Your objective: Working through the records below, count the lines that include "drawbar". The reply is that number alone.

(Collected data)

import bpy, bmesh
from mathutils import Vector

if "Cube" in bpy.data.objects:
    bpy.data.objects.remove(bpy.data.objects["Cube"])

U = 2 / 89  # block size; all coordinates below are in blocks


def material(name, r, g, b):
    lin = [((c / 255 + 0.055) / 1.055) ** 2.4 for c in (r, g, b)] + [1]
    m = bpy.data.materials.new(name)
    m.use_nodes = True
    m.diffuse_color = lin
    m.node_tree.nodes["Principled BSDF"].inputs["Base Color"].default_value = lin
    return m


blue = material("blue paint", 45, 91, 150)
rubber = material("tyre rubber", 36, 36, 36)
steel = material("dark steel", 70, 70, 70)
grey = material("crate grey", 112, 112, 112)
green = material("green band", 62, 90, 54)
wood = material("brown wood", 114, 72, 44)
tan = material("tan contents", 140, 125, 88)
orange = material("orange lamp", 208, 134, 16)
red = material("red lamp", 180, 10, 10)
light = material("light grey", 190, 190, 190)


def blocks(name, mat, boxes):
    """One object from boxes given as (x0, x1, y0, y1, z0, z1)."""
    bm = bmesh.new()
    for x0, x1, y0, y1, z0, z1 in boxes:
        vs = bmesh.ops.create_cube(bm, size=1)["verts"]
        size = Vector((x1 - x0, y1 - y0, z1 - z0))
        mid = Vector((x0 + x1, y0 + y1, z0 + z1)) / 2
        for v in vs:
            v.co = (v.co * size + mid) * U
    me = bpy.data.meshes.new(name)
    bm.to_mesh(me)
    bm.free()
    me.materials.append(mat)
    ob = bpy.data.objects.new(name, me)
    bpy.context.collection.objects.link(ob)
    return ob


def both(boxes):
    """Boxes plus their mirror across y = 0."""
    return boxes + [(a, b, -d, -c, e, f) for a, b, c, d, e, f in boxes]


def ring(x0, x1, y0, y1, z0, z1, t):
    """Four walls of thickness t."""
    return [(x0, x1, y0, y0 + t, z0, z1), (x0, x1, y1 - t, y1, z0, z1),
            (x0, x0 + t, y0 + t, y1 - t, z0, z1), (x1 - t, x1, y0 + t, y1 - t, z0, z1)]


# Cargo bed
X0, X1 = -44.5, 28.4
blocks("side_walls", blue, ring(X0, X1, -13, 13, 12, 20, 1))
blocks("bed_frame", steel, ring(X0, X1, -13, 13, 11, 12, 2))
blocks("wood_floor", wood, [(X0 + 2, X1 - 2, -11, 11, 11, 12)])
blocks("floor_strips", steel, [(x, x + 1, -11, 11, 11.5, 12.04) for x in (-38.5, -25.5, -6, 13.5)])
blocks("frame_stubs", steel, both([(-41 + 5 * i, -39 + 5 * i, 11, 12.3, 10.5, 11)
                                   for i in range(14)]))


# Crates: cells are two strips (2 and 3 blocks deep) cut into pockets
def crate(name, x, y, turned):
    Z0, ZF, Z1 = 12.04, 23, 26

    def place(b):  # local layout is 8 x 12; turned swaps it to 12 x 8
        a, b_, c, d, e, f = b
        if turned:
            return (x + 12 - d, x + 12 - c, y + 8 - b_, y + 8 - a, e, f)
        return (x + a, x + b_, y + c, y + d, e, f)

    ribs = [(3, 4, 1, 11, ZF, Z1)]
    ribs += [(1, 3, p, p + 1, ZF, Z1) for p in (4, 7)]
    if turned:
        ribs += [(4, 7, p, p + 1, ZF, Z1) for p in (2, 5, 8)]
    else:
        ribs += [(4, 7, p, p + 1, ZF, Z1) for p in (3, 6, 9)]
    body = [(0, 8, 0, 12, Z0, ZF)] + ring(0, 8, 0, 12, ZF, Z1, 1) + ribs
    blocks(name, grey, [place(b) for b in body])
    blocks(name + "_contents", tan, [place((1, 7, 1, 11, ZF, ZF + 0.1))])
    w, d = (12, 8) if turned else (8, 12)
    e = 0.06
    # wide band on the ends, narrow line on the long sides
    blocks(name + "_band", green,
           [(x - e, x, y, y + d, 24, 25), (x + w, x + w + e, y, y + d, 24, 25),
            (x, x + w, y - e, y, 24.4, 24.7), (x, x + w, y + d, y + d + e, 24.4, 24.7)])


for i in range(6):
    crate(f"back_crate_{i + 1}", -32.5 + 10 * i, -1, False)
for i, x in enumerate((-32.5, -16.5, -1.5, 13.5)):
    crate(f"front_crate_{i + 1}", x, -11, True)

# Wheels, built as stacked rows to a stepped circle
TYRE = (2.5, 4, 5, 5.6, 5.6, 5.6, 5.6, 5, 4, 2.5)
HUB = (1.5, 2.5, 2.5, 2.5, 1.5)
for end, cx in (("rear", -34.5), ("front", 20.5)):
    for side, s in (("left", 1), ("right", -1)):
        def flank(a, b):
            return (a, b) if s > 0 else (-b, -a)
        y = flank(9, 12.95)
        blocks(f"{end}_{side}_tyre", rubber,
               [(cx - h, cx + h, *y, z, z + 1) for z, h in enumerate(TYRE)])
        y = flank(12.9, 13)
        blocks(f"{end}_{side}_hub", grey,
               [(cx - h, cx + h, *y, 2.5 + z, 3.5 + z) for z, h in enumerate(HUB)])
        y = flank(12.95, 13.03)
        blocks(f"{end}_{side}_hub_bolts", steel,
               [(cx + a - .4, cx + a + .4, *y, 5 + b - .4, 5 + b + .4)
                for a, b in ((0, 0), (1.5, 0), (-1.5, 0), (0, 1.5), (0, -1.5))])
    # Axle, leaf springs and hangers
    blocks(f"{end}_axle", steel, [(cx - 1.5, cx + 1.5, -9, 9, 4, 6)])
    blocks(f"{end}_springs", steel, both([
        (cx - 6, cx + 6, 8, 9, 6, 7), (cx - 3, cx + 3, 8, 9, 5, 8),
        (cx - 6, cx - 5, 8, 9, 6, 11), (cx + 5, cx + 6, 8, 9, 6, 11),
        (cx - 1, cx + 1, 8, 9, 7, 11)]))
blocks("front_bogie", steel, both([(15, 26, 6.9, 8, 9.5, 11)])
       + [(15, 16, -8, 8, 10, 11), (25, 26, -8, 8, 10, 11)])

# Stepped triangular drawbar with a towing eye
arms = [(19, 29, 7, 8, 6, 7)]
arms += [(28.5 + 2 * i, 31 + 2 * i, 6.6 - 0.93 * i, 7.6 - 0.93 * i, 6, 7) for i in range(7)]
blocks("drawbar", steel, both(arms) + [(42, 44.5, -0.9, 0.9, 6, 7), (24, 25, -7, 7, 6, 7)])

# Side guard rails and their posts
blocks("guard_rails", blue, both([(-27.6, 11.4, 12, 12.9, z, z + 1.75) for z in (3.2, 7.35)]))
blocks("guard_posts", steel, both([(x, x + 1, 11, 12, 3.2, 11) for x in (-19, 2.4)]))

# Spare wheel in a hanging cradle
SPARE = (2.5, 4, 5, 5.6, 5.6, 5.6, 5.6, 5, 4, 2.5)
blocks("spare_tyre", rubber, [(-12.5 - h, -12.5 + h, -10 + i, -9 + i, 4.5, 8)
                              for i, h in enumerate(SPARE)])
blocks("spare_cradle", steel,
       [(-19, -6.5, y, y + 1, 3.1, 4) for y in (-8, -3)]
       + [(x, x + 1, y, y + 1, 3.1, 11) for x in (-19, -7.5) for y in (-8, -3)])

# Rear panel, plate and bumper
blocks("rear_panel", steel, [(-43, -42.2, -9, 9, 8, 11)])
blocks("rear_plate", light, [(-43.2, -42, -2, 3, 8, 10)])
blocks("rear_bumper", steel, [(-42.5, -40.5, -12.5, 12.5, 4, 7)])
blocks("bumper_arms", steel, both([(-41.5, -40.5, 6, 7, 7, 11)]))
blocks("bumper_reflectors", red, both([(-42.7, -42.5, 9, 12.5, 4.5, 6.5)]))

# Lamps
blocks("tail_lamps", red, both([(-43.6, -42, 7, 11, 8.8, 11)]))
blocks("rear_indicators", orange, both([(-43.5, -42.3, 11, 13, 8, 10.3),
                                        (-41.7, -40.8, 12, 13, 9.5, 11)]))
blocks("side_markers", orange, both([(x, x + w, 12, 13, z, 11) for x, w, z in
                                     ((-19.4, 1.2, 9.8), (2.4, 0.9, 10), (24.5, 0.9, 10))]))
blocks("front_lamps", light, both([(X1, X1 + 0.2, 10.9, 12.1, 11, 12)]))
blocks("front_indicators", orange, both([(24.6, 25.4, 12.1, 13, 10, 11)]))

Exercise solution: 2